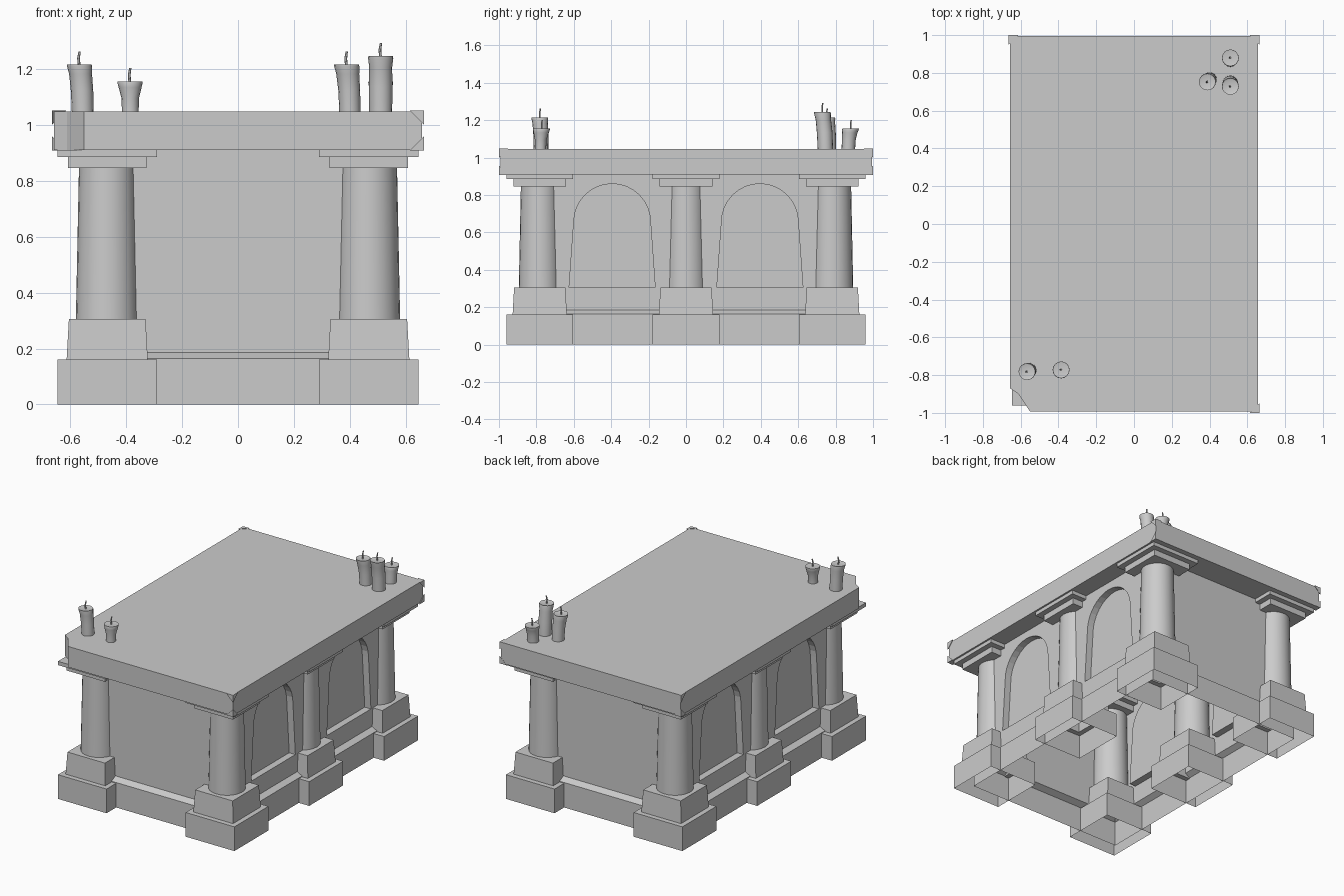
import bpy, bmesh, math
from mathutils import Vector

if "Cube" in bpy.data.objects:
    bpy.data.objects.remove(bpy.data.objects["Cube"])


def finish(bm, name, smooth=False):
    bmesh.ops.recalc_face_normals(bm, faces=bm.faces[:])
    me = bpy.data.meshes.new(name)
    bm.to_mesh(me)
    bm.free()
    ob = bpy.data.objects.new(name, me)
    bpy.context.collection.objects.link(ob)
    if smooth:
        bpy.ops.object.select_all(action='DESELECT')
        bpy.context.view_layer.objects.active = ob
        ob.select_set(True)
        bpy.ops.object.shade_smooth_by_angle(angle=math.radians(40))
    return ob


def loft(name, rings, bottom=True, top=True, smooth=False):
    """Skin a stack of equal-length point rings."""
    bm = bmesh.new()
    vs = [[bm.verts.new(p) for p in r] for r in rings]
    for a, b in zip(vs, vs[1:]):
        for i in range(len(a)):
            j = (i + 1) % len(a)
            bm.faces.new((a[i], a[j], b[j], b[i]))
    if bottom:
        bm.faces.new(vs[0][::-1])
    if top:
        bm.faces.new(vs[-1])
    return finish(bm, name, smooth)


def rect(cx, cy, hx, hy, z):
    return [(cx - hx, cy - hy, z), (cx + hx, cy - hy, z),
            (cx + hx, cy + hy, z), (cx - hx, cy + hy, z)]


def circle(cx, cy, r, z, n):
    return [(cx + r * math.cos(2 * math.pi * i / n),
             cy + r * math.sin(2 * math.pi * i / n), z) for i in range(n)]


# Pillars: open-bottomed plinth, tapered column, two-step capital
def pillar(cx, cy):
    loft("pillar_plinth", [rect(cx, cy, h, h, z) for h, z in
         ((.178, 0), (.178, .16), (.145, .16), (.137, .305))], bottom=False)
    loft("pillar_column", [circle(cx, cy, .112, .305, 24),
         circle(cx, cy, .101, .845, 24)], False, False, True)
    loft("pillar_capital", [rect(cx, cy, h, h, z) for h, z in
         ((.141, .845), (.141, .885), (.178, .885), (.178, .91))])


for sx in (-1, 1):
    for y in (-.782, 0, .782):
        pillar(sx * .4675, y)

# Skirt around the foot of the walls
WX, WY, WZ = .535, .82, .185
loft("wall_skirt", [rect(0, 0, .57, .86, 0), rect(0, 0, .57, .86, .165),
     rect(0, 0, WX, WY, WZ)], False, False)


# Long walls with two recessed arched panels each
def arch_profile(cy):
    pts = [(cy - .23, .305), (cy + .23, .305)]
    for i in range(17):
        a = math.pi * i / 16
        pts.append((cy + .205 * math.cos(a), .655 + .205 * math.sin(a)))
    return pts


def side_wall(s):
    bm = bmesh.new()

    def loop(pts, x):
        vs = [bm.verts.new((s * x, y, z)) for y, z in pts]
        return vs, [bm.edges.new((vs[i], vs[(i + 1) % len(vs)])) for i in range(len(vs))]

    edges = loop([(-WY, WZ), (WY, WZ), (WY, .91), (-WY, .91)], WX)[1]
    arches = []
    for cy in (-.395, .395):
        vs, es = loop(arch_profile(cy), WX)
        arches.append((cy, vs))
        edges += es
    bmesh.ops.triangle_fill(bm, use_beauty=True, edges=edges, normal=(s, 0, 0))
    for cy, vs in arches:
        inner = loop(arch_profile(cy), WX - .045)[0]
        for i in range(len(vs)):
            j = (i + 1) % len(vs)
            bm.faces.new((vs[i], vs[j], inner[j], inner[i]))
        bm.faces.new(inner)
    finish(bm, "arched_side_wall")


for s in (-1, 1):
    side_wall(s)
    bm = bmesh.new()
    bm.faces.new([bm.verts.new(p) for p in (
        (-WX, s * WY, WZ), (WX, s * WY, WZ), (WX, s * WY, .91), (-WX, s * WY, .91))][::-s])
    finish(bm, "end_wall")

# Table slab with one broken corner
outline = [(-.55, -.993), (.657, -.993), (.657, .995), (-.657, .995),
           (-.657, -.87), (-.612, -.9)]
loft("table_slab", [[(x, y, z) for x, y in outline] for z in (.91, 1.047)])

# Small corner caps on the three whole corners
for sx, sy in ((1, 1), (1, -1), (-1, 1)):
    for z, sz in ((1.05, 1), (.907, -1)):
        bm = bmesh.new()
        c = Vector((sx * .664, sy, z))
        vs = [bm.verts.new(c - Vector(d)) for d in
              ((0, 0, 0), (sx * .05, 0, 0), (0, sy * .05, 0), (0, 0, sz * .05))]
        for f in ((0, 1, 2), (0, 2, 3), (0, 3, 1), (1, 3, 2)):
            bm.faces.new([vs[i] for i in f])
        finish(bm, "corner_cap")


# Candles: leaning wax body with flared top and a bent wick
def candle(bx, by, tx, ty, top, rb):
    z0, rings = 1.045, []
    for t, r in ((0, rb), (.45, rb + .001), (.8, .041), (.96, .045), (1, .044), (.98, .034)):
        rings.append(circle(bx + (tx - bx) * t * t, by + (ty - by) * t * t, r,
                            z0 + (top - z0) * t, 16))
    loft("candle", rings, smooth=True)
    loft("candle_wick", [circle(tx, ty, .005, top - .01, 6),
         circle(tx - .003, ty, .005, top + .022, 6),
         circle(tx + .001, ty + .003, .004, top + .047, 6)])


candle(-.555, -.775, -.567, -.782, 1.215, .039)
candle(-.385, -.778, -.386, -.772, 1.155, .030)
candle(.400, .765, .388, .752, 1.215, .038)
candle(.510, .745, .510, .728, 1.245, .041)
candle(.510, .868, .510, .880, 1.155, .036)
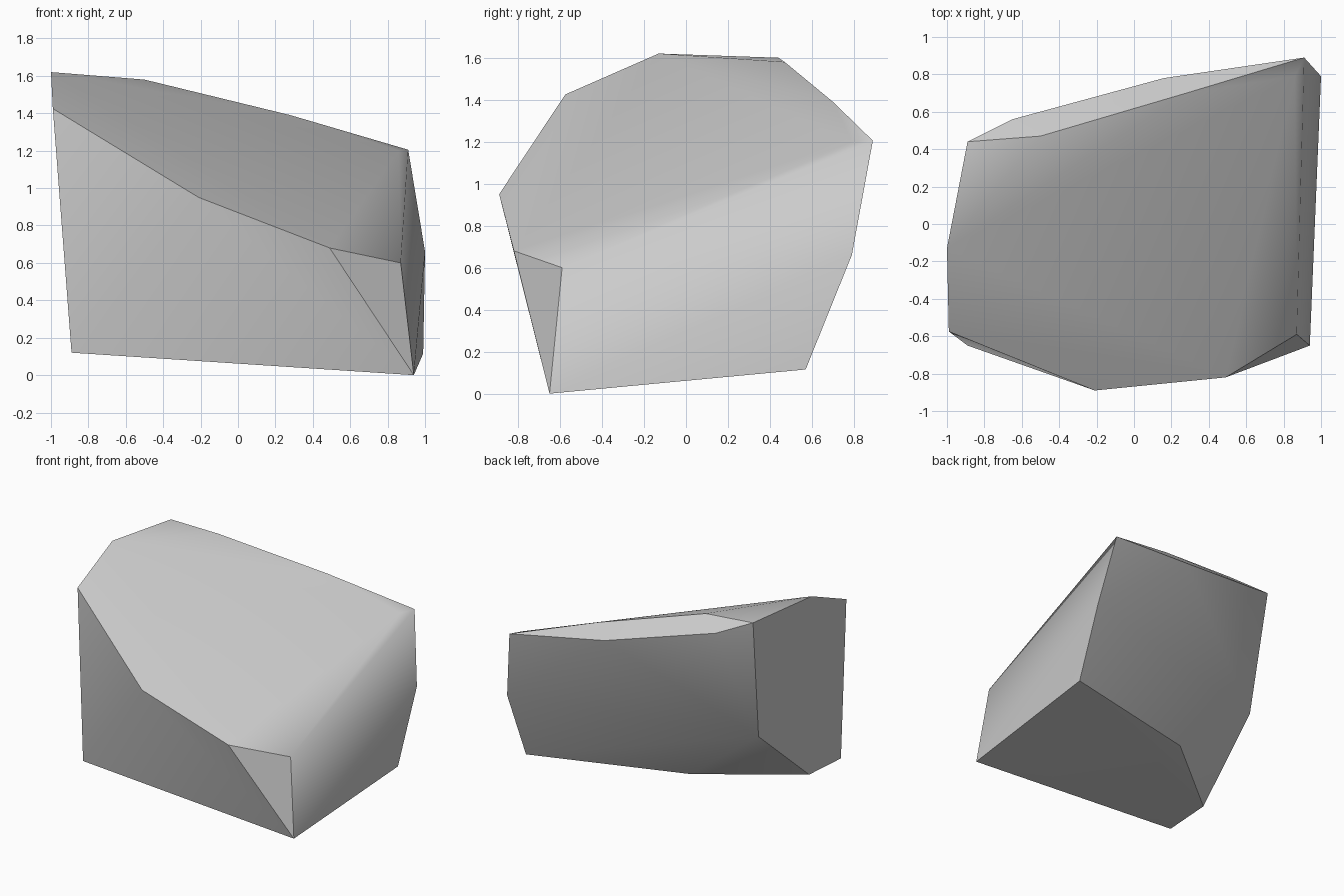
import bpy
import bmesh
import math
from mathutils import Vector

cube = bpy.data.objects.get("Cube")
if cube:
    bpy.data.objects.remove(cube, do_unlink=True)

# Stone colour
stone = bpy.data.materials.new("stone_grey")
stone.use_nodes = True
grey = (0.6, 0.6, 0.6, 1)
stone.diffuse_color = grey
stone.node_tree.nodes["Principled BSDF"].inputs["Base Color"].default_value = grey

# Corners of the boulder
upper_ridge = [(-1, -.13, 1.62), (-.5, .47, 1.58), (.28, .7, 1.39), (.91, .89, 1.205)]
back_chamfer = [(-.89, .44, 1.6), (-.65, .56, 1.5), (.16, .78, 1.31)]
front_rim = [(-.99, -.575, 1.425), (-.21, -.89, .95), (.49, -.82, .68), (.87, -.59, .6)]
side_bulges = [(1, .79, .66), (-.84, .3, .64)]
underside = [(.94, -.65, 0), (.99, .57, .115), (-.22, .255, .163),
             (-.88, -.27, .135), (-.89, -.65, .12)]
worn_corner = (.86, .79, 1.2)

bm = bmesh.new()
for co in upper_ridge + back_chamfer + front_rim + side_bulges + underside + [worn_corner]:
    bm.verts.new(co)
hull = bmesh.ops.convex_hull(bm, input=bm.verts[:])
loose = [v for v in bm.verts if not v.link_faces]
bmesh.ops.delete(bm, geom=loose, context='VERTS')
bmesh.ops.recalc_face_normals(bm, faces=bm.faces[:])

# Hard creases everywhere except along the worn right-hand edge
low_end = Vector(front_rim[-1])
worn_ends = [Vector(upper_ridge[-1]), Vector(worn_corner)]


def is_near(vert, point):
    return (vert.co - point).length < 0.001


def is_worn(edge):
    return (any(is_near(v, low_end) for v in edge.verts)
            and any(is_near(v, p) for v in edge.verts for p in worn_ends))


for face in bm.faces:
    face.smooth = True
for edge in bm.edges:
    edge.smooth = is_worn(edge) or edge.calc_face_angle(0) < math.radians(30)

mesh = bpy.data.meshes.new("boulder")
bm.to_mesh(mesh)
bm.free()
mesh.materials.append(stone)
boulder = bpy.data.objects.new("boulder", mesh)
bpy.context.collection.objects.link(boulder)
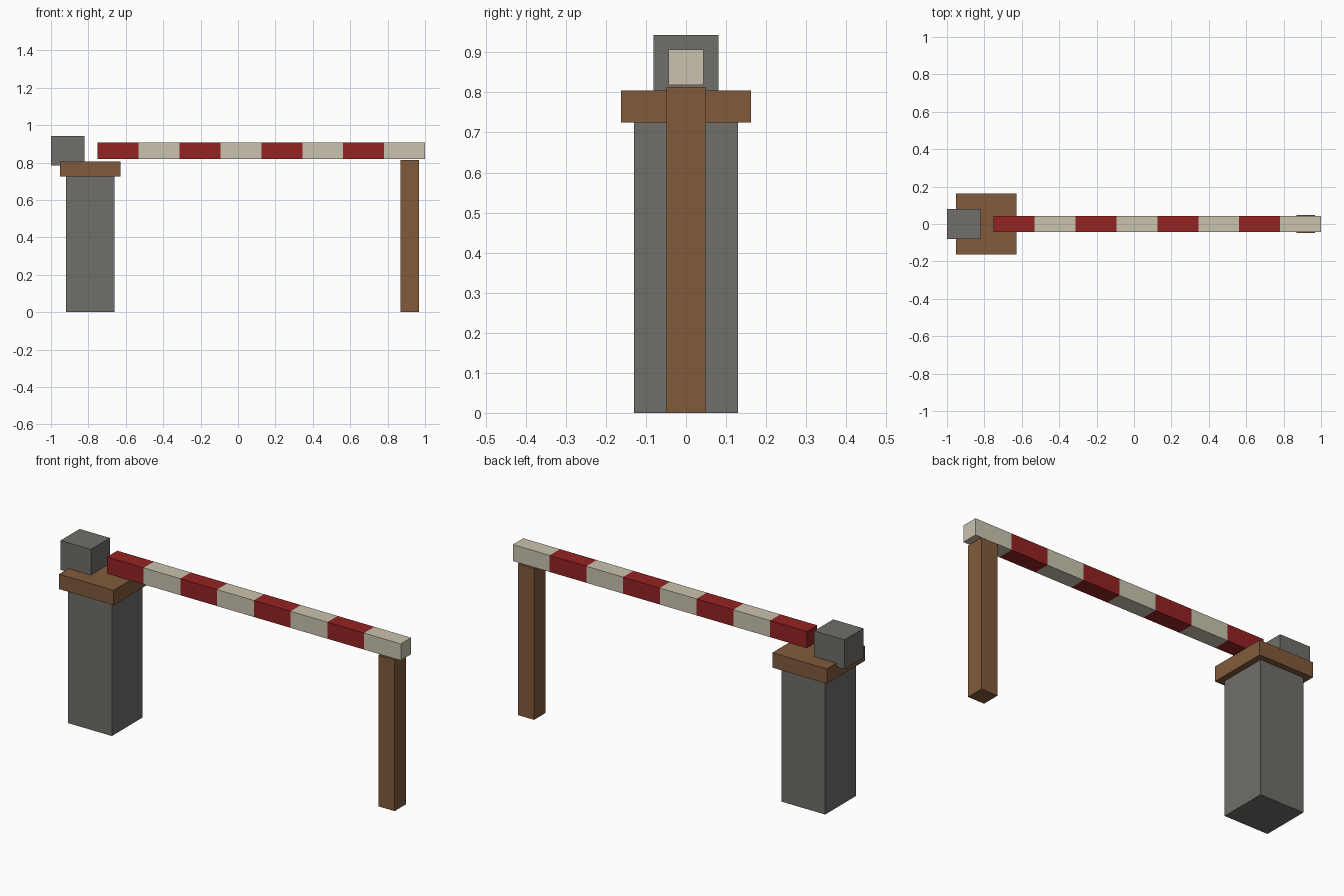
import bpy, bmesh
from mathutils import Vector

if "Cube" in bpy.data.objects:
    bpy.data.objects.remove(bpy.data.objects["Cube"])


def material(name, rgb):
    m = bpy.data.materials.new(name)
    m.diffuse_color = (*rgb, 1.0)
    m.use_nodes = True
    m.node_tree.nodes["Principled BSDF"].inputs["Base Color"].default_value = m.diffuse_color
    return m


stone = material("grey stone", (0.165, 0.157, 0.143))
wood = material("brown wood", (0.220, 0.105, 0.046))
red = material("red paint", (0.300, 0.016, 0.016))
cream = material("cream paint", (0.590, 0.545, 0.430))


def box(name, x, y, z, *mats, stripes=1):
    """Box spanning the x and z ranges, y wide; optional stripes cut along x."""
    bm = bmesh.new()
    bmesh.ops.create_cube(bm, size=1)
    size = Vector((x[1] - x[0], y, z[1] - z[0]))
    bmesh.ops.scale(bm, vec=size, verts=bm.verts)
    bmesh.ops.translate(bm, vec=((x[0] + x[1]) / 2, 0, (z[0] + z[1]) / 2), verts=bm.verts)
    step = size.x / stripes
    for i in range(1, stripes):
        bmesh.ops.bisect_plane(bm, geom=bm.verts[:] + bm.edges[:] + bm.faces[:],
                               plane_co=(x[0] + i * step, 0, 0), plane_no=(1, 0, 0))
    # alternate the materials stripe by stripe
    for f in bm.faces:
        k = int((f.calc_center_median().x - x[0]) / step)
        f.material_index = min(max(k, 0), stripes - 1) % len(mats)
    mesh = bpy.data.meshes.new(name)
    bm.to_mesh(mesh)
    bm.free()
    for m in mats:
        mesh.materials.append(m)
    ob = bpy.data.objects.new(name, mesh)
    bpy.context.collection.objects.link(ob)


# Stone pillar with its wooden cap
box("pillar", (-0.92, -0.66), 0.26, (0, 0.725), stone)
box("pillar_cap", (-0.9525, -0.6275), 0.324, (0.725, 0.805), wood)

# Counterweight resting over the cap's outer edge
box("counterweight", (-1.0, -0.82), 0.162, (0.785, 0.943), stone)

# Striped barrier arm
box("barrier_arm", (-0.75, 1.0), 0.088, (0.818, 0.907), red, cream, stripes=8)

# Rest post at the free end
box("rest_post", (0.87, 0.967), 0.098, (0, 0.814), wood)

============

What you are asked to do – Restate word for word only the lines from where the entries begin through the one with "bpy.ops.object.select_all(action='DESELECT')"; omit the pictures.

Exercise response –
import bpy, bmesh, math
from mathutils import Vector

if "Cube" in bpy.data.objects:
    bpy.data.objects.remove(bpy.data.objects["Cube"])


def finish(bm, name, smooth=False):
    bmesh.ops.recalc_face_normals(bm, faces=bm.faces[:])
    me = bpy.data.meshes.new(name)
    bm.to_mesh(me)
    bm.free()
    ob = bpy.data.objects.new(name, me)
    bpy.context.collection.objects.link(ob)
    if smooth:
        bpy.ops.object.select_all(action='DESELECT')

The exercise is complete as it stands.